> **Assigned task**:
Print the lines in the listing below that fall between the line with "body += ring(a, b, 2, 5, z0, z1)" and the line with "H + P)]), place)", those two lines included, exactly as they stand and with nothing else.
[[ Data supplied open ]]
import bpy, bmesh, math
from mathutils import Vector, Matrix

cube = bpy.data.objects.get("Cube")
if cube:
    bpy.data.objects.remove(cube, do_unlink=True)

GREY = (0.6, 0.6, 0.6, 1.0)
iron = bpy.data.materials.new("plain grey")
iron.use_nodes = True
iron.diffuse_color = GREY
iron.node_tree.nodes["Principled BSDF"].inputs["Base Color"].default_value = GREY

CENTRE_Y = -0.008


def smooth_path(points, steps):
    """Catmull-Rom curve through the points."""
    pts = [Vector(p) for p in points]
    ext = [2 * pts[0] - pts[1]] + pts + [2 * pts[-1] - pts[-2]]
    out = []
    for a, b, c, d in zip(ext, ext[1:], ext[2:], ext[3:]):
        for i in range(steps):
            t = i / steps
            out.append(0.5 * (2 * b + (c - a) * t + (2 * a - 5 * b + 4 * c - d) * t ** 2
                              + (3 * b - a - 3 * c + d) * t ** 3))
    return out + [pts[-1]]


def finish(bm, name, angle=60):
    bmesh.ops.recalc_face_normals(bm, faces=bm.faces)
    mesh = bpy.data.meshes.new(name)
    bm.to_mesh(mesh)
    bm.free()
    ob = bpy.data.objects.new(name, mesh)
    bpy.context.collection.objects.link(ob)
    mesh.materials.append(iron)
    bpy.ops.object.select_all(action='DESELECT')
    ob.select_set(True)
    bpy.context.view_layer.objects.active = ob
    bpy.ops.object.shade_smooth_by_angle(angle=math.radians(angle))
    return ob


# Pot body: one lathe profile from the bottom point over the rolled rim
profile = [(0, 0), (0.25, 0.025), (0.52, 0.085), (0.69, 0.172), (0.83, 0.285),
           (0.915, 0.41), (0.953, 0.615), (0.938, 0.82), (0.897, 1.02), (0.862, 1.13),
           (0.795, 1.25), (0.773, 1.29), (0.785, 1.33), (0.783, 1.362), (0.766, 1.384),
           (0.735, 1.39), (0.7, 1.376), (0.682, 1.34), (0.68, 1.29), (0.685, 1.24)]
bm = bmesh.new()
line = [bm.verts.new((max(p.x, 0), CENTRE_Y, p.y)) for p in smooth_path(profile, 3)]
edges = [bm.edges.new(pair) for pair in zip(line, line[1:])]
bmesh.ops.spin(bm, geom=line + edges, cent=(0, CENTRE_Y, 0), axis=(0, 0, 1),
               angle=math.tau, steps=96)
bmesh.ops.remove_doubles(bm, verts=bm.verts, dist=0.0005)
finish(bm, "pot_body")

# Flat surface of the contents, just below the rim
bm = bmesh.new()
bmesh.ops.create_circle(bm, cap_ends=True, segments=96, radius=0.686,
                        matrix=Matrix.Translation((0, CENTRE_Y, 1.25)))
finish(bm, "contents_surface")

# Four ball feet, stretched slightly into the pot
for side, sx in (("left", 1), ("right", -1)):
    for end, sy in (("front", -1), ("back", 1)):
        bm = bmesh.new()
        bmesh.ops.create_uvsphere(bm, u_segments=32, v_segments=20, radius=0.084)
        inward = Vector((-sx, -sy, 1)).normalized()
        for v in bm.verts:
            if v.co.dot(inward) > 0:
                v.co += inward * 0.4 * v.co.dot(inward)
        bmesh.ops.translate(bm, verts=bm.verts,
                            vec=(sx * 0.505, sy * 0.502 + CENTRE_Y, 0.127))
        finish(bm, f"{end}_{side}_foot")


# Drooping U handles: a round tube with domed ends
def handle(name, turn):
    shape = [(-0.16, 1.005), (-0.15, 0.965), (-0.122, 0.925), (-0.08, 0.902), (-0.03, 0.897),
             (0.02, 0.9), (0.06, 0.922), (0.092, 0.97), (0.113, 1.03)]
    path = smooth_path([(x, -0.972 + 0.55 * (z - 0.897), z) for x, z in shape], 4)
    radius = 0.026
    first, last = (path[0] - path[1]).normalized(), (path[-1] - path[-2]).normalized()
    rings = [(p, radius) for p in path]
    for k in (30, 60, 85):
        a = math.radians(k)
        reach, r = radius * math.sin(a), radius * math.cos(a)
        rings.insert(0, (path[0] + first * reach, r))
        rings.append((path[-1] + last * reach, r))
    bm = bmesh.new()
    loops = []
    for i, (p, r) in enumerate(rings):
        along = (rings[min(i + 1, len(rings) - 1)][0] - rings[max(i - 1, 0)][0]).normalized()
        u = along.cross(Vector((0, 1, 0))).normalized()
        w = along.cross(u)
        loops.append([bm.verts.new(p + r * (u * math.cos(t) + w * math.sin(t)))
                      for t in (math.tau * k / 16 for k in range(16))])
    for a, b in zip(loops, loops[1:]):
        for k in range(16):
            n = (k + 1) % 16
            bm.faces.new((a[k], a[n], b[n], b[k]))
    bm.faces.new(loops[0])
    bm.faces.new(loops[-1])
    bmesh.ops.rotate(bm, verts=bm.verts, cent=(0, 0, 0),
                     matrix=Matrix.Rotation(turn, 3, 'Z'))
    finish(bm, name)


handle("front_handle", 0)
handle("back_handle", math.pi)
[[ Data supplied closed ]]
[[ Data supplied open ]]
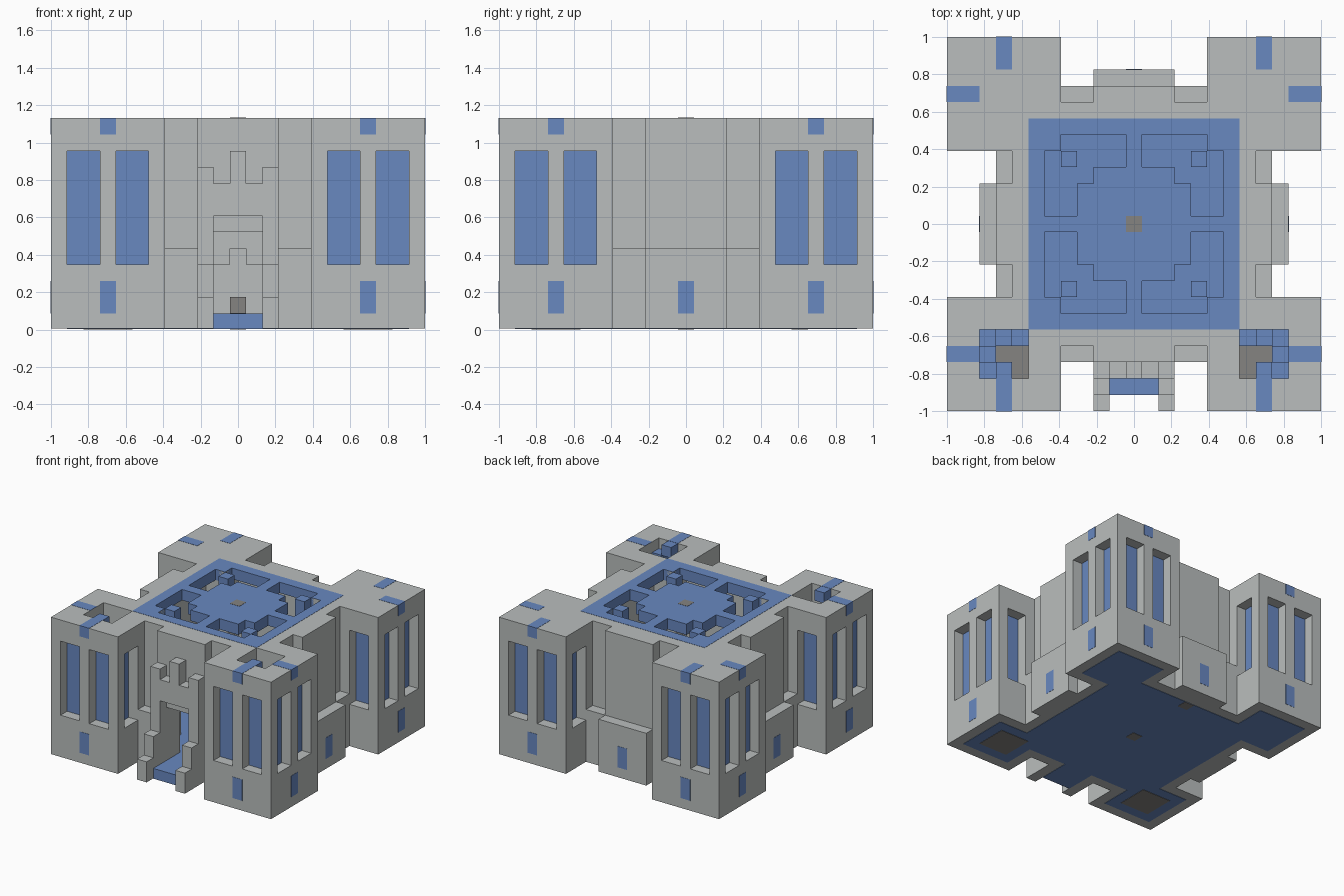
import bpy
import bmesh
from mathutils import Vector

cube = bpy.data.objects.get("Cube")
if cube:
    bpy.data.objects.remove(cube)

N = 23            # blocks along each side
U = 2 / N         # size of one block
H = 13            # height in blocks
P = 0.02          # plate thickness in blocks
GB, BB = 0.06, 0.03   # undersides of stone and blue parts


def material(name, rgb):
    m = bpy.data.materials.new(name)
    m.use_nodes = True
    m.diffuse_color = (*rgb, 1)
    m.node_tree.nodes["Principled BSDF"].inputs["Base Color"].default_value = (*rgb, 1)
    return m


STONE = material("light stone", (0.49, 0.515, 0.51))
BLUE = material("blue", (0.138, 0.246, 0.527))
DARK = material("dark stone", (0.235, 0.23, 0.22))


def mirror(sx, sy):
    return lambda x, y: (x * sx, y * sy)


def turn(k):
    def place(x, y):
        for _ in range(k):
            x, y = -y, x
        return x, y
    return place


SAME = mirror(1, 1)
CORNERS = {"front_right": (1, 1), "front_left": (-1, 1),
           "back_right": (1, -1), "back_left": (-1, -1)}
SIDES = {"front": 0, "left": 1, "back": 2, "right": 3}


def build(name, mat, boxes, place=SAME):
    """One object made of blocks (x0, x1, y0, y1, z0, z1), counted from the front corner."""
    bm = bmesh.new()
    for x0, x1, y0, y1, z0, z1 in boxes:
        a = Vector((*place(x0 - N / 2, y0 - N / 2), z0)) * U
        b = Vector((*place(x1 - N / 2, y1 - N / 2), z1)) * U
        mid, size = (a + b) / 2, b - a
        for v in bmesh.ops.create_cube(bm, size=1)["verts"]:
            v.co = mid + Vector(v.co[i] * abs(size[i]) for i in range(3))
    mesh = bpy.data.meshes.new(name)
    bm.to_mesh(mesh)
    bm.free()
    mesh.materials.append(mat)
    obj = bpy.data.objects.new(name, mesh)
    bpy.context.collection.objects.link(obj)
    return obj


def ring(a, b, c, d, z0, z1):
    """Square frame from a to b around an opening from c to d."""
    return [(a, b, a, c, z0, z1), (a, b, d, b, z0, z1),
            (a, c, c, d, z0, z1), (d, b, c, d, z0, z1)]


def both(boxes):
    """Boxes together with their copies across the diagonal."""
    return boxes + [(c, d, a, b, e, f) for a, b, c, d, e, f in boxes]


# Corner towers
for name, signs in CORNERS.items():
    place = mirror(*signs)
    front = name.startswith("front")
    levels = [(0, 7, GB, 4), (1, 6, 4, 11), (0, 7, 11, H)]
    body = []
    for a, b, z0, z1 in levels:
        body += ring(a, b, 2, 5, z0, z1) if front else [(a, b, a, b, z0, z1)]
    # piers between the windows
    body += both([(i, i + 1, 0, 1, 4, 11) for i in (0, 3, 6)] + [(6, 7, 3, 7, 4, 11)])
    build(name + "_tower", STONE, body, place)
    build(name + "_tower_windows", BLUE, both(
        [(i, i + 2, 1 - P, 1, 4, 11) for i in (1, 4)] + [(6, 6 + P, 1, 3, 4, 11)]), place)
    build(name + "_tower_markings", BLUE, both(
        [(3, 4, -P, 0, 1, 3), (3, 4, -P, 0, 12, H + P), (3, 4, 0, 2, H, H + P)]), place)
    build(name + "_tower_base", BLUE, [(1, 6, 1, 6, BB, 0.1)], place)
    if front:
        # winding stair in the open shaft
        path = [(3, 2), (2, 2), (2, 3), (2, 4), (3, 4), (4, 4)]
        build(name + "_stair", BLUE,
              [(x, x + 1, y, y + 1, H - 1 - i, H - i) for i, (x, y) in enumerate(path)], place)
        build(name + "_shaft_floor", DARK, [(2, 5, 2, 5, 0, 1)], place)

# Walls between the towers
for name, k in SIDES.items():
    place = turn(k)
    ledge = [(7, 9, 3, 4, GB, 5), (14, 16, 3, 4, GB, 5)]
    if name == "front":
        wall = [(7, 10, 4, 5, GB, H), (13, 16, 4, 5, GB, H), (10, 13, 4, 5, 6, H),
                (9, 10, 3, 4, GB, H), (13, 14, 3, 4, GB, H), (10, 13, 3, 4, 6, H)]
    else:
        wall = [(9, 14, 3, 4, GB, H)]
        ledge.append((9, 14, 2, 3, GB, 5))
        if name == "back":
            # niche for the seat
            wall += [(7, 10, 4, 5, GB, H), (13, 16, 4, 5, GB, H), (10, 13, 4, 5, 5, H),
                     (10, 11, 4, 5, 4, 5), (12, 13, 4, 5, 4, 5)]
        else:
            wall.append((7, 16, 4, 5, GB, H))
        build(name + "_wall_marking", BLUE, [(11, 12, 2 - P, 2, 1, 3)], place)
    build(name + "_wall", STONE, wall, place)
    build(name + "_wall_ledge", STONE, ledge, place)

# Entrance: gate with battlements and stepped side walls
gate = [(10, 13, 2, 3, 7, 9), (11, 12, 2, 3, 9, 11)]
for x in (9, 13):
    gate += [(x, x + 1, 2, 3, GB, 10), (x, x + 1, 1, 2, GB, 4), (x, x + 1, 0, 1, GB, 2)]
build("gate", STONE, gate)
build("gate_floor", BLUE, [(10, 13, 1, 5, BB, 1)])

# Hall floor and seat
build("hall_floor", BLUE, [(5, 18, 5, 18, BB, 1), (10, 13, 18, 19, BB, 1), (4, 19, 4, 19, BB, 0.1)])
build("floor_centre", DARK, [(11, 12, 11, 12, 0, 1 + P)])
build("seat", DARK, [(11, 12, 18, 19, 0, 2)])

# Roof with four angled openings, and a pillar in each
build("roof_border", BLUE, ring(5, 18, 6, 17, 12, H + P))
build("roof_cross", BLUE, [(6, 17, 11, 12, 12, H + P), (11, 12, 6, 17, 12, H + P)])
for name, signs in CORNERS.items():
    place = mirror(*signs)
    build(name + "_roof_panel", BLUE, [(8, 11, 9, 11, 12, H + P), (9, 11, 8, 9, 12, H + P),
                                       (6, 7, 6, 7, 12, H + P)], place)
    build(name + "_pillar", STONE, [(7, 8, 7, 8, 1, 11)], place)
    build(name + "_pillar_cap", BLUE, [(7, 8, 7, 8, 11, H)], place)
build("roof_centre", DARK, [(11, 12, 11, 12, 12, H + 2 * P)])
[[ Data supplied closed ]]
> **Solution**:
        body += ring(a, b, 2, 5, z0, z1) if front else [(a, b, a, b, z0, z1)]
    # piers between the windows
    body += both([(i, i + 1, 0, 1, 4, 11) for i in (0, 3, 6)] + [(6, 7, 3, 7, 4, 11)])
    build(name + "_tower", STONE, body, place)
    build(name + "_tower_windows", BLUE, both(
        [(i, i + 2, 1 - P, 1, 4, 11) for i in (1, 4)] + [(6, 6 + P, 1, 3, 4, 11)]), place)
    build(name + "_tower_markings", BLUE, both(
        [(3, 4, -P, 0, 1, 3), (3, 4, -P, 0, 12, H + P), (3, 4, 0, 2, H, H + P)]), place)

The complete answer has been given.